From the entries below, return every line that includes the word "name".

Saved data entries
*** Begin section ***
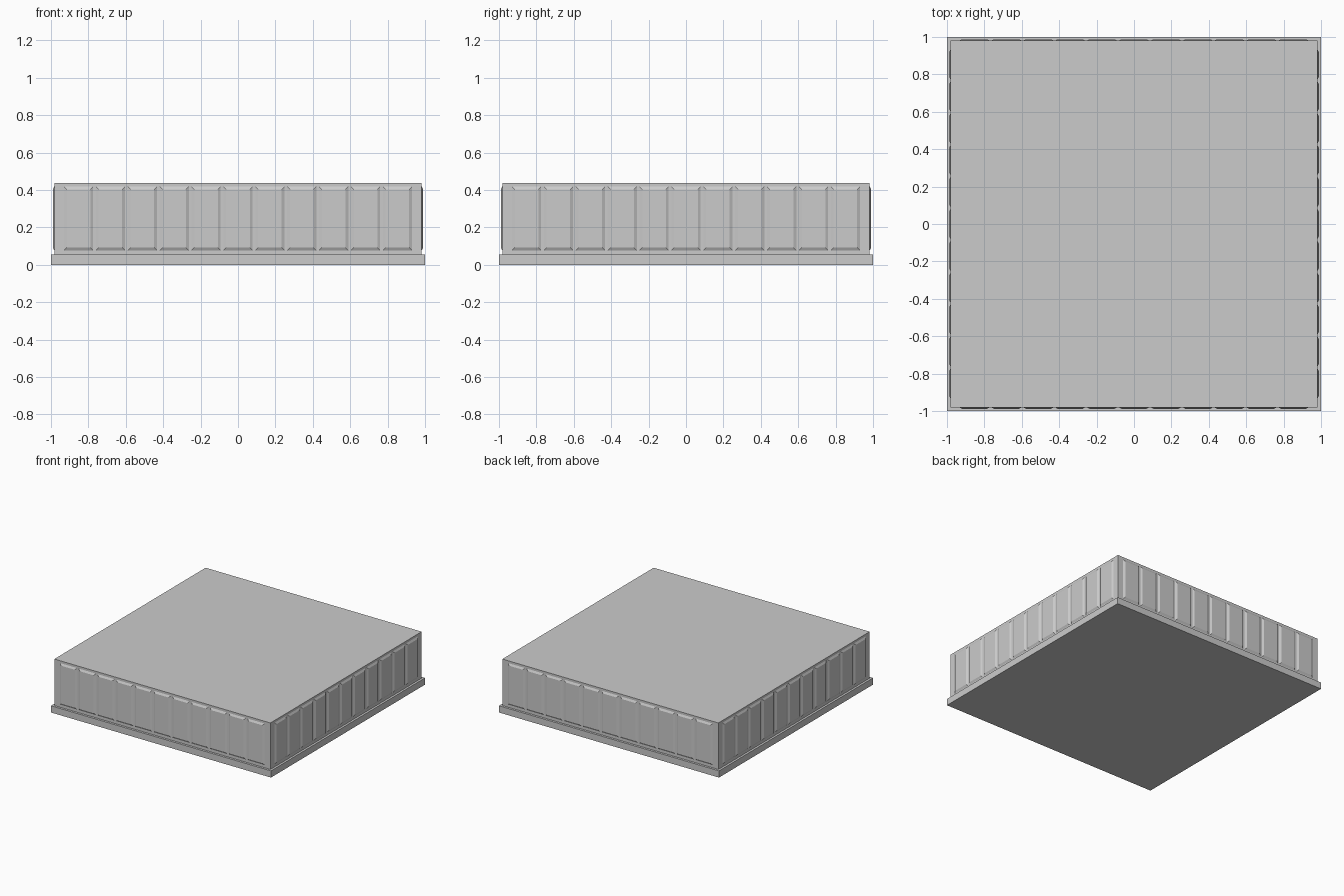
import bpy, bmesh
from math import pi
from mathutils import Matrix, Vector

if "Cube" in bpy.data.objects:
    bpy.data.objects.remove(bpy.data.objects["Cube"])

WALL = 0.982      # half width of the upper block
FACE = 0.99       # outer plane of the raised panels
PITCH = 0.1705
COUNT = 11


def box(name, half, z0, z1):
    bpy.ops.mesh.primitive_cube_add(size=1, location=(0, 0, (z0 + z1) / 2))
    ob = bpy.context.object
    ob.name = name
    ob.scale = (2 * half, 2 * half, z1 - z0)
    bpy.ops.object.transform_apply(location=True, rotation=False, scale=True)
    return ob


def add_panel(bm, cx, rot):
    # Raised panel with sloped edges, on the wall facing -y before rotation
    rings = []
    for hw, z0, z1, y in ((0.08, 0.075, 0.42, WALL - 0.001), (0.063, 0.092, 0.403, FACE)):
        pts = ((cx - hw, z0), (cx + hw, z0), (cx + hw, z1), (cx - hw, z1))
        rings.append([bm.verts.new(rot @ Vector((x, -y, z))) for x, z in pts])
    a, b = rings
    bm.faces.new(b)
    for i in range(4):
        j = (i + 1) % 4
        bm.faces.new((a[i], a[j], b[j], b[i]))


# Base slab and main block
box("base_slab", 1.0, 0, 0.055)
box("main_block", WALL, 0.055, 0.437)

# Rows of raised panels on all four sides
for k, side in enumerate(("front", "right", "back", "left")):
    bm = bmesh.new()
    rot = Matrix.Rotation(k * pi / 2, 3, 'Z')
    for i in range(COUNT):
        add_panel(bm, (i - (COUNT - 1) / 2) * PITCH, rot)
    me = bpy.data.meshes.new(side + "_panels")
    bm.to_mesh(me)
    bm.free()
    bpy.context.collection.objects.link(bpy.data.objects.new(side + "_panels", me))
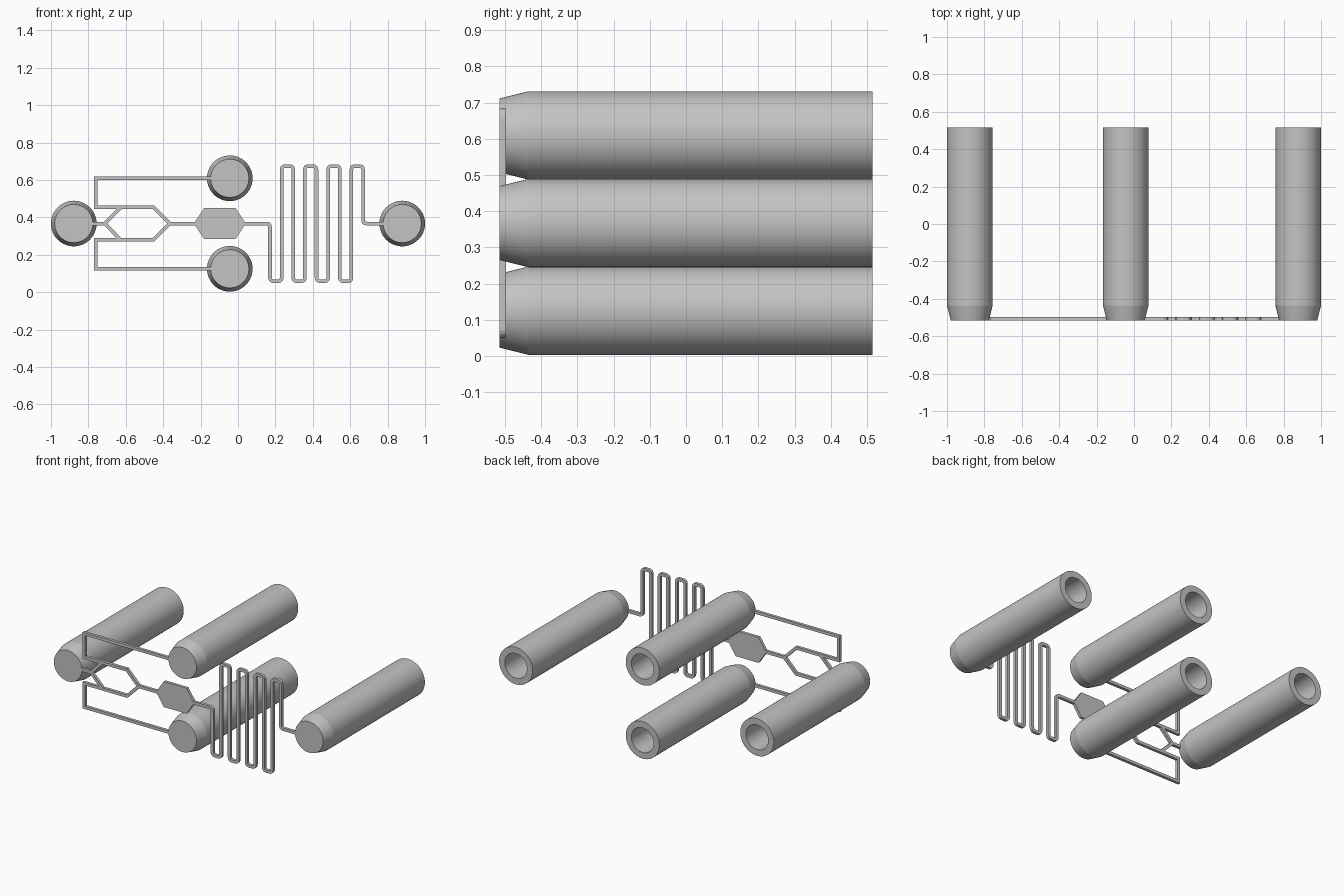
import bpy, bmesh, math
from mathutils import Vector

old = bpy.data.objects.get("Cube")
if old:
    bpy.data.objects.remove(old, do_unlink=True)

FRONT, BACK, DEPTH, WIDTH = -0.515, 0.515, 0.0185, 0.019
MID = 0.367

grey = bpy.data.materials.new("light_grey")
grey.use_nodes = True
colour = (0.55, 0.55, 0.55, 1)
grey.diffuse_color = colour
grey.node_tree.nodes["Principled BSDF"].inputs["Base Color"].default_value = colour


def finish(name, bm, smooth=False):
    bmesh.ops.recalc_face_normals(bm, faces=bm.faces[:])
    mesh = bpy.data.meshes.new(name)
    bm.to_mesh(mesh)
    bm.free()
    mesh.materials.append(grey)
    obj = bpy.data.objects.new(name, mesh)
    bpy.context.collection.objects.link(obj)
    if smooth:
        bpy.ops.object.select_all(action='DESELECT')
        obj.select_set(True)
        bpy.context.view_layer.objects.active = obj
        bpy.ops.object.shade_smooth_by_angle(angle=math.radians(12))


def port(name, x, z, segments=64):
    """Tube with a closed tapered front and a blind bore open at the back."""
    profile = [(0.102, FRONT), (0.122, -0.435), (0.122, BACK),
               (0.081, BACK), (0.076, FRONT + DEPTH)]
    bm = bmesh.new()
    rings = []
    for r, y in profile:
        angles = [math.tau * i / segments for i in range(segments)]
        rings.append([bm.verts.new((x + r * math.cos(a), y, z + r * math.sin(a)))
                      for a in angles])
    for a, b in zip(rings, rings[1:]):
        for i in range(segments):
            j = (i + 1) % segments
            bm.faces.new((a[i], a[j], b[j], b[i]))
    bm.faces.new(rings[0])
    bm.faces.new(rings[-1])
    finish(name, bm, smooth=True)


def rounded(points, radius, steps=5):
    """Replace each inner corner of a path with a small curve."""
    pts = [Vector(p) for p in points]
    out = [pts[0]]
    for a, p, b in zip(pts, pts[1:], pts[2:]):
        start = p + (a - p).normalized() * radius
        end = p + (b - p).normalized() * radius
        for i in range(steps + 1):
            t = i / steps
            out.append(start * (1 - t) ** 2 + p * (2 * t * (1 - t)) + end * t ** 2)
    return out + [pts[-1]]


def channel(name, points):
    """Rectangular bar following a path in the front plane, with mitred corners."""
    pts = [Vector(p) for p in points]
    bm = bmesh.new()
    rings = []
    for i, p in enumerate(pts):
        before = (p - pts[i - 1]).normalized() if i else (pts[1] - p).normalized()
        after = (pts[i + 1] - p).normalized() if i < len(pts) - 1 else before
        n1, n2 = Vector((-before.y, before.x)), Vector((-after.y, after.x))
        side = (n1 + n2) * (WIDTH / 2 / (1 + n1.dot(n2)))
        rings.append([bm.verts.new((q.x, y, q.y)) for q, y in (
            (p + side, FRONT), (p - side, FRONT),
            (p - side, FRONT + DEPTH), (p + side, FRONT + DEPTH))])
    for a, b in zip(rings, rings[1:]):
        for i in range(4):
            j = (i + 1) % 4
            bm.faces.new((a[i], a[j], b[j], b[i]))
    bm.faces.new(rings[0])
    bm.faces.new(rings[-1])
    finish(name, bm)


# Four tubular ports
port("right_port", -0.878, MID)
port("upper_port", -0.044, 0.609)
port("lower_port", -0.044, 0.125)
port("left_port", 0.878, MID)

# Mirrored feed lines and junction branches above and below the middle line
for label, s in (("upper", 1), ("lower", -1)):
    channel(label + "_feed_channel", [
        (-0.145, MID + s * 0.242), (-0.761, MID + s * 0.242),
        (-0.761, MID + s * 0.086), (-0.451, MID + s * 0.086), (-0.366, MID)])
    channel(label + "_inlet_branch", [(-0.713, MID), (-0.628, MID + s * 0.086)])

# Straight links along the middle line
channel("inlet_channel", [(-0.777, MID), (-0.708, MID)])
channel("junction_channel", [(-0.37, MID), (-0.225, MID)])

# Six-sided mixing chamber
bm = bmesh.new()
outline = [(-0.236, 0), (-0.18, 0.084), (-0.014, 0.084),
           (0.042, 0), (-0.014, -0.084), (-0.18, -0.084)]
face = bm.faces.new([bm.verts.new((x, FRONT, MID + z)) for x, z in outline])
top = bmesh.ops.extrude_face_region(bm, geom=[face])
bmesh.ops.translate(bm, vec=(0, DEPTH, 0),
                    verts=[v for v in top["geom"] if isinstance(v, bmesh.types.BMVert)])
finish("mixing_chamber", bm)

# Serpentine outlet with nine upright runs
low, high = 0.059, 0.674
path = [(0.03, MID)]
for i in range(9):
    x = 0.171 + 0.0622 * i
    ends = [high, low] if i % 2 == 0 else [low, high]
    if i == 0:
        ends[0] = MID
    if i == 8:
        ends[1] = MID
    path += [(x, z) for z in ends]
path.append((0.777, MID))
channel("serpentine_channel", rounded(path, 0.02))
*** End section ***
*THE ANSWER*:
def box(name, half, z0, z1):
    ob.name = name
def finish(name, bm, smooth=False):
    mesh = bpy.data.meshes.new(name)
    obj = bpy.data.objects.new(name, mesh)
def port(name, x, z, segments=64):
    finish(name, bm, smooth=True)
def channel(name, points):
    finish(name, bm)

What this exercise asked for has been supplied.